#### [DATA RECORDS]
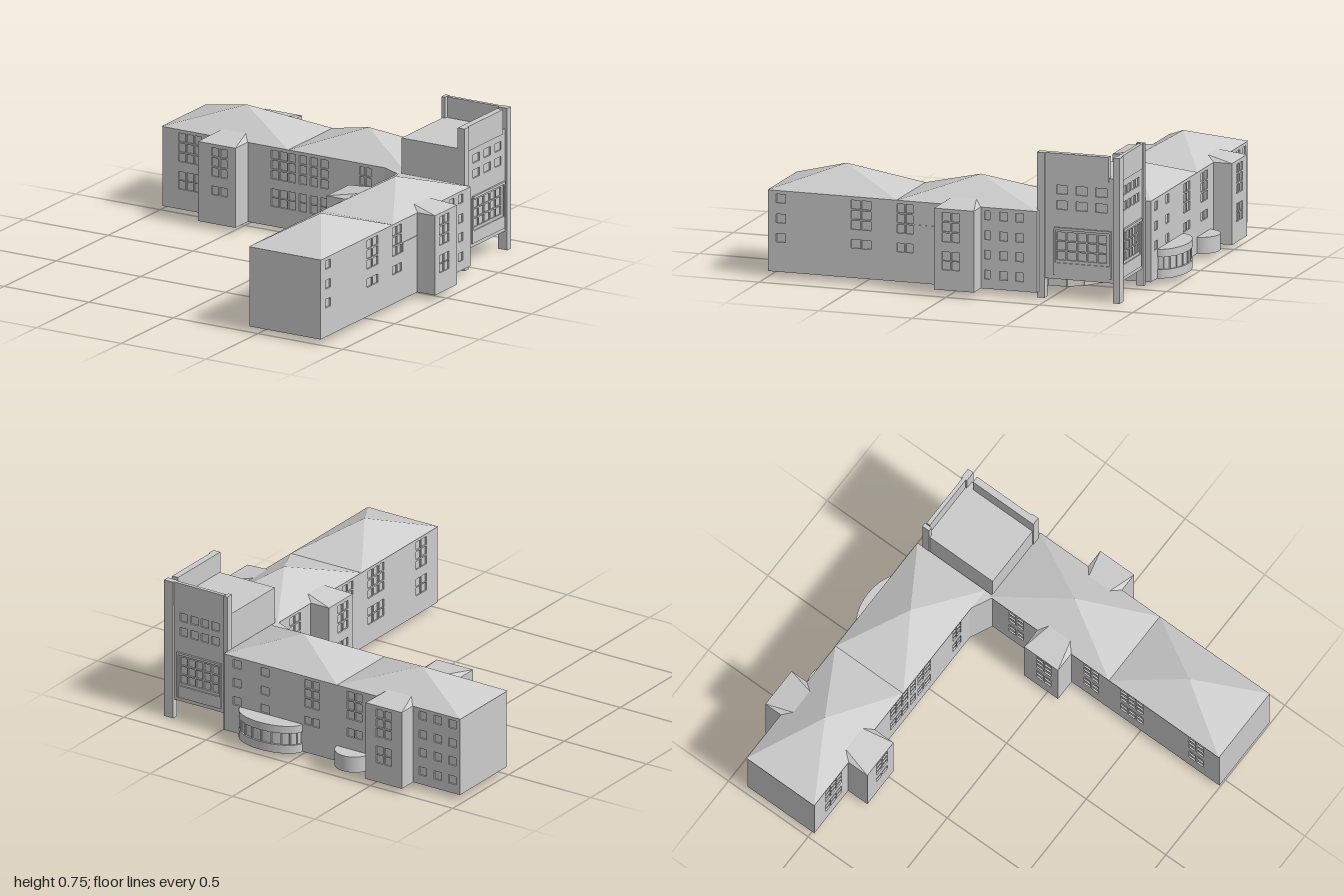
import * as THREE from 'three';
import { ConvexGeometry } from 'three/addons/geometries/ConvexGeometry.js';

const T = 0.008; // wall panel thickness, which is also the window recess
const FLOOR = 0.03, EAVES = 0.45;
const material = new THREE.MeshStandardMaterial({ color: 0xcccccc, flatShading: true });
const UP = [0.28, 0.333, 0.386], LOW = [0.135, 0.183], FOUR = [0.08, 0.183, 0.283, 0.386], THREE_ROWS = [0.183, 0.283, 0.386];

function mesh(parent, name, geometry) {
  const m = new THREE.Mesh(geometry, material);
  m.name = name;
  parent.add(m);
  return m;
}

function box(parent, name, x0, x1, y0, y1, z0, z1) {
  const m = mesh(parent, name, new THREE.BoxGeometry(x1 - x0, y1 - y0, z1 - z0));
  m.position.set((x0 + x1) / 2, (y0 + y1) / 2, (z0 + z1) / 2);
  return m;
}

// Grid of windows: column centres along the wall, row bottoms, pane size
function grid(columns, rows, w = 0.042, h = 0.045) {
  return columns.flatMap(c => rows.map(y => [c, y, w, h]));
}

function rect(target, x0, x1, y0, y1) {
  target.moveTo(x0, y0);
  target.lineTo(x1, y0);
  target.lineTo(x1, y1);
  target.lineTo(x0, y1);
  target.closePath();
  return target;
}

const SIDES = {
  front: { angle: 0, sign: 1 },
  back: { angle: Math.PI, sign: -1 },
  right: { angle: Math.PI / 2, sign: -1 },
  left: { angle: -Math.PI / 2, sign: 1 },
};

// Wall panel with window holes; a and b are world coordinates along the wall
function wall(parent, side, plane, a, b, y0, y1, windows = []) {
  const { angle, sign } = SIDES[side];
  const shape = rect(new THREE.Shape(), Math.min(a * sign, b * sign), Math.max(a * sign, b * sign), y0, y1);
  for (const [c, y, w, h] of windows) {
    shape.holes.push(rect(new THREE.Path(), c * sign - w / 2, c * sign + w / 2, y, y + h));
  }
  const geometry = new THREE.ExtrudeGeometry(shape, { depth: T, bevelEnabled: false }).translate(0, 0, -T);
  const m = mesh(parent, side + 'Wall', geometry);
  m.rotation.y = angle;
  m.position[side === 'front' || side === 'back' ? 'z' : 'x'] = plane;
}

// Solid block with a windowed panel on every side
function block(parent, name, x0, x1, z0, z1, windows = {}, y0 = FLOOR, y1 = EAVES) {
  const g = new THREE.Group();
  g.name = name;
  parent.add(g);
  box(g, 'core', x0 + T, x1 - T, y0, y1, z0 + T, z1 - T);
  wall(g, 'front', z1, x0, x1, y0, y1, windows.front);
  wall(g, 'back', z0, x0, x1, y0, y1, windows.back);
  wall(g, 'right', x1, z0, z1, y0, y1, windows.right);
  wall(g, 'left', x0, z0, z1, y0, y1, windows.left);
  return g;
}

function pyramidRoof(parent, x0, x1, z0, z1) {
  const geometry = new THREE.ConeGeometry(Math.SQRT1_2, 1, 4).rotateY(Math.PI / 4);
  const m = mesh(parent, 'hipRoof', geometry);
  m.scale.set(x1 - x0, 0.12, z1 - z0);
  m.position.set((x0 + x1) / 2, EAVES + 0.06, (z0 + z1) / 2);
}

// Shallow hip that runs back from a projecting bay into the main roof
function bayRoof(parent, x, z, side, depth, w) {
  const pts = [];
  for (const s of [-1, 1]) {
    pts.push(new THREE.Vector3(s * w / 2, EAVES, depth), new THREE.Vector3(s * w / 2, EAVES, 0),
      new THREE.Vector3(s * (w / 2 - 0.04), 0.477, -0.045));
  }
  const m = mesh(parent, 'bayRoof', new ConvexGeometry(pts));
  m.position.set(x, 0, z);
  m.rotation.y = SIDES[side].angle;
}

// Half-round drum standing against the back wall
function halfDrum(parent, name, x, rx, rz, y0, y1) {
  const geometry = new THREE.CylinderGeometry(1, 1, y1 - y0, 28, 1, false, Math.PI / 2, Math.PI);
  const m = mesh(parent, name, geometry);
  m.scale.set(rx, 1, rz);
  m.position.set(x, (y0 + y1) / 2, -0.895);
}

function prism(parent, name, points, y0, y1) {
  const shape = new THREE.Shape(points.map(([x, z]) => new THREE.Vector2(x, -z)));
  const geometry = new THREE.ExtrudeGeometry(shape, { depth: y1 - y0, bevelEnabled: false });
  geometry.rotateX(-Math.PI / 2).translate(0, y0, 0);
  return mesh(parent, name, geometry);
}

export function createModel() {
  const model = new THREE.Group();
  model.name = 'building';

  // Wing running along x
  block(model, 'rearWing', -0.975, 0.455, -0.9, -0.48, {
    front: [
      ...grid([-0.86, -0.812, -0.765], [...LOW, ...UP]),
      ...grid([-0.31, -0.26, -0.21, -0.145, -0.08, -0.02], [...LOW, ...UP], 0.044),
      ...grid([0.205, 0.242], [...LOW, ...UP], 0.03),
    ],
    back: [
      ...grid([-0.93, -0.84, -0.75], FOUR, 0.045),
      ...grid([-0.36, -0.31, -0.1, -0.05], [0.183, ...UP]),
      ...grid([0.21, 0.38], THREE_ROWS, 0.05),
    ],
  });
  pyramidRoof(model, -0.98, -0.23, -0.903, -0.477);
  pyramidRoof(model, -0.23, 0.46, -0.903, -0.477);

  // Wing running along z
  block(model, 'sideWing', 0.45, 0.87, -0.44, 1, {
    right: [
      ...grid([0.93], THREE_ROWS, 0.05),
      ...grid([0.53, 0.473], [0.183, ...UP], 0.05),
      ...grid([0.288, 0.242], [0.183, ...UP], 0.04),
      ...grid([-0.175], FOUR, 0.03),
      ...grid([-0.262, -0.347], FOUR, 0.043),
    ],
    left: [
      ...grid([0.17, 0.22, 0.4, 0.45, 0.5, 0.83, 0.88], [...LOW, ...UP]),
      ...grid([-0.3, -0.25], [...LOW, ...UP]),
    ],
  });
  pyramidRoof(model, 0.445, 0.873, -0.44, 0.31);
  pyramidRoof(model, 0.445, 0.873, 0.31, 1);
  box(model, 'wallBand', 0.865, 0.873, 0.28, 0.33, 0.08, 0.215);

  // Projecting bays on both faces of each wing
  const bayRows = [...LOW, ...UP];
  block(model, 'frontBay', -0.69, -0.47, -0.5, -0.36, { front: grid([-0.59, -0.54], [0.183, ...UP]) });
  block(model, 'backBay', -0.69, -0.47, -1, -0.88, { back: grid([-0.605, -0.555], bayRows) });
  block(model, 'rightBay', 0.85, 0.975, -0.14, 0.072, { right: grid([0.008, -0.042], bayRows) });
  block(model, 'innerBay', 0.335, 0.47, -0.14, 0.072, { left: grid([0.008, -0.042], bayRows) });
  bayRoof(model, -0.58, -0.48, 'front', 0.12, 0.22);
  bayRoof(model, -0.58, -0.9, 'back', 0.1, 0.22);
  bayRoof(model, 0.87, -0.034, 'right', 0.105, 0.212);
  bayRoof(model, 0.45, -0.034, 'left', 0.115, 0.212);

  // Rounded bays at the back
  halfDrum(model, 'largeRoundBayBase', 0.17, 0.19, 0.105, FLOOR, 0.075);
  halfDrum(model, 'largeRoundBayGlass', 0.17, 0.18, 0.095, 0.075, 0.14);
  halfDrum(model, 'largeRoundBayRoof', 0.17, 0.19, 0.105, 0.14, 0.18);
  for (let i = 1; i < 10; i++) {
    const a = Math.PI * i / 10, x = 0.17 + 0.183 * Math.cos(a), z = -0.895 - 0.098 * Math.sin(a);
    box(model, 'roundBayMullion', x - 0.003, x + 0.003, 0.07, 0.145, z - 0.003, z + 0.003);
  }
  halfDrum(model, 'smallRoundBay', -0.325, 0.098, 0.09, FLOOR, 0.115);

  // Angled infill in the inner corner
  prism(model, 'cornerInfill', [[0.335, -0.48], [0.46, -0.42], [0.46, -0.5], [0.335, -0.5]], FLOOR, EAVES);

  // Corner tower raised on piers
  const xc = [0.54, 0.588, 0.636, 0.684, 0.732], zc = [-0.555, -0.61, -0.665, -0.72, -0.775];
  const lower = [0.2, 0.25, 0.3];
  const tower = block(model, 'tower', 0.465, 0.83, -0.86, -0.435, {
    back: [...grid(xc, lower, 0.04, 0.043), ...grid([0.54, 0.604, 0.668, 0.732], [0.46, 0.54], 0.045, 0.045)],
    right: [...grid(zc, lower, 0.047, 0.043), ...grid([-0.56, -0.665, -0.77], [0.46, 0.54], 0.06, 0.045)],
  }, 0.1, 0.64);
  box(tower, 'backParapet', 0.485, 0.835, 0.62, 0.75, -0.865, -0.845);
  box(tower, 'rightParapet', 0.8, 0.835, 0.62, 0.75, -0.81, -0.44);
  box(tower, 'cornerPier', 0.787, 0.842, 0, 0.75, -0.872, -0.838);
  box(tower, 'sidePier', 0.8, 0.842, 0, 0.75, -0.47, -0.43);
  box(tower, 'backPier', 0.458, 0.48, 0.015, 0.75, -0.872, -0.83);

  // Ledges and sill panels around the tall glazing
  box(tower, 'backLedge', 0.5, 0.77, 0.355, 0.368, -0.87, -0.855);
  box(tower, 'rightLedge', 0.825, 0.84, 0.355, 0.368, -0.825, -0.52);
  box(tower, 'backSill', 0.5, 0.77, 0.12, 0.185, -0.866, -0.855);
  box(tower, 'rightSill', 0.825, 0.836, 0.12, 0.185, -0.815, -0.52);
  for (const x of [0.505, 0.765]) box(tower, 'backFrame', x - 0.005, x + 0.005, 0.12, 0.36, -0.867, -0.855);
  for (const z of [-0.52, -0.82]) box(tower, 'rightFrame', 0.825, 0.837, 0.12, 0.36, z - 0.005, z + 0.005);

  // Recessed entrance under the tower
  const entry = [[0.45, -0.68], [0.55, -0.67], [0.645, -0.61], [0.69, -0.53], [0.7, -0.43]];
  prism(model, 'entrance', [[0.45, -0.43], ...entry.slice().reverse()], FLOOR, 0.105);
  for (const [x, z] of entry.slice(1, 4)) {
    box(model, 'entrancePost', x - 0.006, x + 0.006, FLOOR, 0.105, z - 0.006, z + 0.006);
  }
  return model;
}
* * *
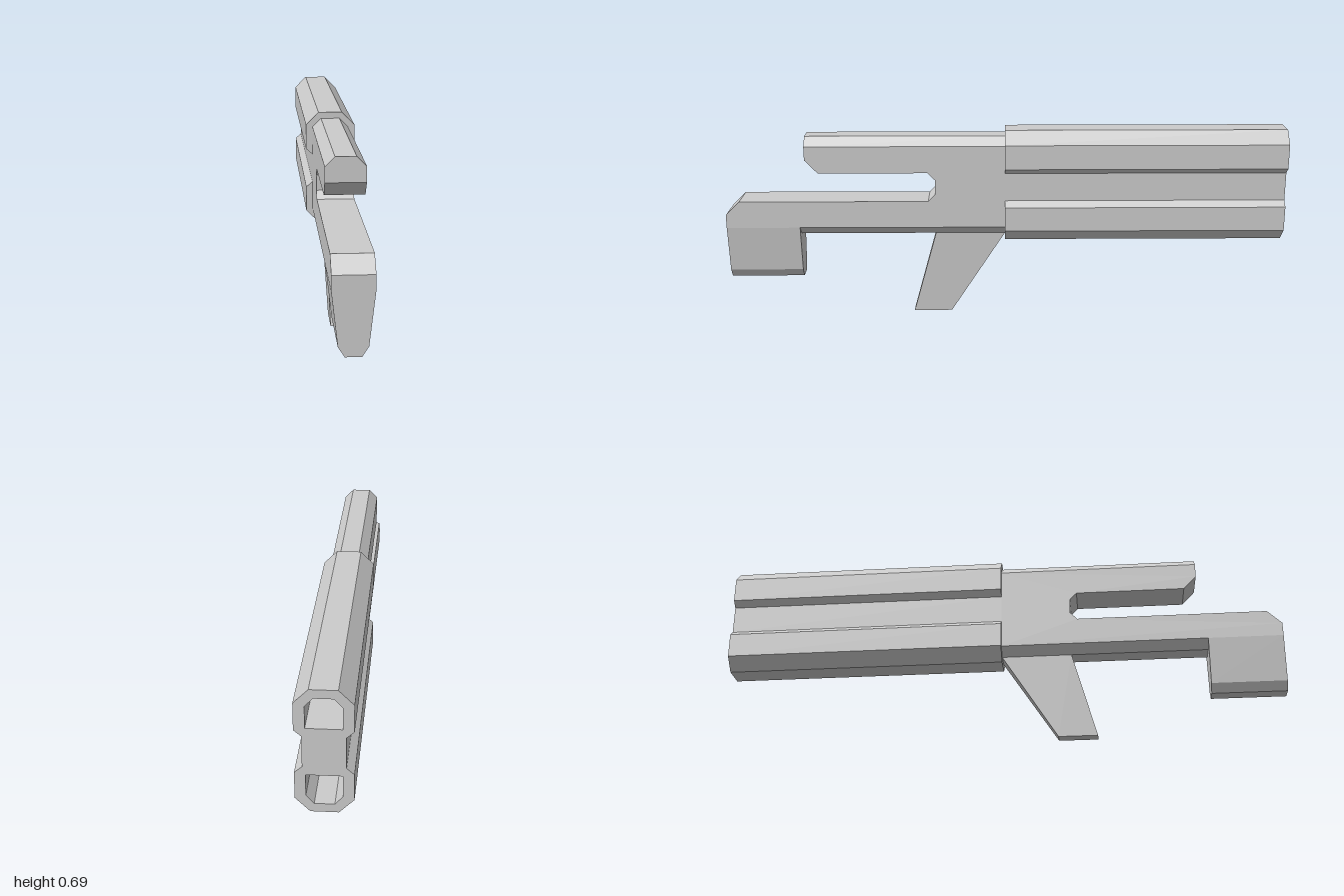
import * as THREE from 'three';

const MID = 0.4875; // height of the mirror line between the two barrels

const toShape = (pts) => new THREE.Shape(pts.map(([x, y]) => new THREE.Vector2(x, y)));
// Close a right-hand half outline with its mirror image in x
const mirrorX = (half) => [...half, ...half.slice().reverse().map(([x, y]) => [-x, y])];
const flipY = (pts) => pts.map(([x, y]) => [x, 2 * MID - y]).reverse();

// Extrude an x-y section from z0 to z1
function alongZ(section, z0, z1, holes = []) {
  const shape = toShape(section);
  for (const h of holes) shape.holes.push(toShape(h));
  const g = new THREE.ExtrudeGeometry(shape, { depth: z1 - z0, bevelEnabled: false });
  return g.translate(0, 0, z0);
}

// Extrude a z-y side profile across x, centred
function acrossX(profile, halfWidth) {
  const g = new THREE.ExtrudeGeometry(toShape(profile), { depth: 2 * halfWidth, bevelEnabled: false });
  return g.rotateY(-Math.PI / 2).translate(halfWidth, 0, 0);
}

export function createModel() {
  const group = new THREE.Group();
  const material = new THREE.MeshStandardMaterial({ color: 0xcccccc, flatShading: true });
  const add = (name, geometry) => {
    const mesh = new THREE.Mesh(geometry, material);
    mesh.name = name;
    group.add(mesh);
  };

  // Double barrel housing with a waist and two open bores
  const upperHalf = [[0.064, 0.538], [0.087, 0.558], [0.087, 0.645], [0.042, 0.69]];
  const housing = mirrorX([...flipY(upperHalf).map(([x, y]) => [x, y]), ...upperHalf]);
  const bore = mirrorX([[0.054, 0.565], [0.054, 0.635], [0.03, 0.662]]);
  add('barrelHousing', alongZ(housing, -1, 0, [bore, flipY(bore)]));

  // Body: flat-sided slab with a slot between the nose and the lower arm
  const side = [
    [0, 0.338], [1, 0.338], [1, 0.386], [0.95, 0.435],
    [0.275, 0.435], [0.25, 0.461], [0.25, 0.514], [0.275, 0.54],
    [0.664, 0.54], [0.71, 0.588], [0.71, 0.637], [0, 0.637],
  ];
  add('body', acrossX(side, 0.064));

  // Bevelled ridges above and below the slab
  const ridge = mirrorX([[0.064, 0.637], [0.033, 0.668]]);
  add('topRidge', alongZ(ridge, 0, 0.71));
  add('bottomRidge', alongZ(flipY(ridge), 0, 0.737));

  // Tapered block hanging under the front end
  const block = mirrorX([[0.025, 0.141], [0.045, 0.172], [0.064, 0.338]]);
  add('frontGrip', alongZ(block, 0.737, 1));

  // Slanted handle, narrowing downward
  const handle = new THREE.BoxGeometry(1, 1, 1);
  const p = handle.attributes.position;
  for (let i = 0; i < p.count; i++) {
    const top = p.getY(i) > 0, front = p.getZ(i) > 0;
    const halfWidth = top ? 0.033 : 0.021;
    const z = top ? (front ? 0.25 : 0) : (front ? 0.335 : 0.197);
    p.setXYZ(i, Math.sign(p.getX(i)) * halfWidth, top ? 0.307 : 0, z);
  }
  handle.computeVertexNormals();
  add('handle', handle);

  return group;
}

#### [THE TASK]
The answer must consist of each line in the entries above that includes "pyramidRoof".

#### [THE COMPLETED TASK]
function pyramidRoof(parent, x0, x1, z0, z1) {
  pyramidRoof(model, -0.98, -0.23, -0.903, -0.477);
  pyramidRoof(model, -0.23, 0.46, -0.903, -0.477);
  pyramidRoof(model, 0.445, 0.873, -0.44, 0.31);
  pyramidRoof(model, 0.445, 0.873, 0.31, 1);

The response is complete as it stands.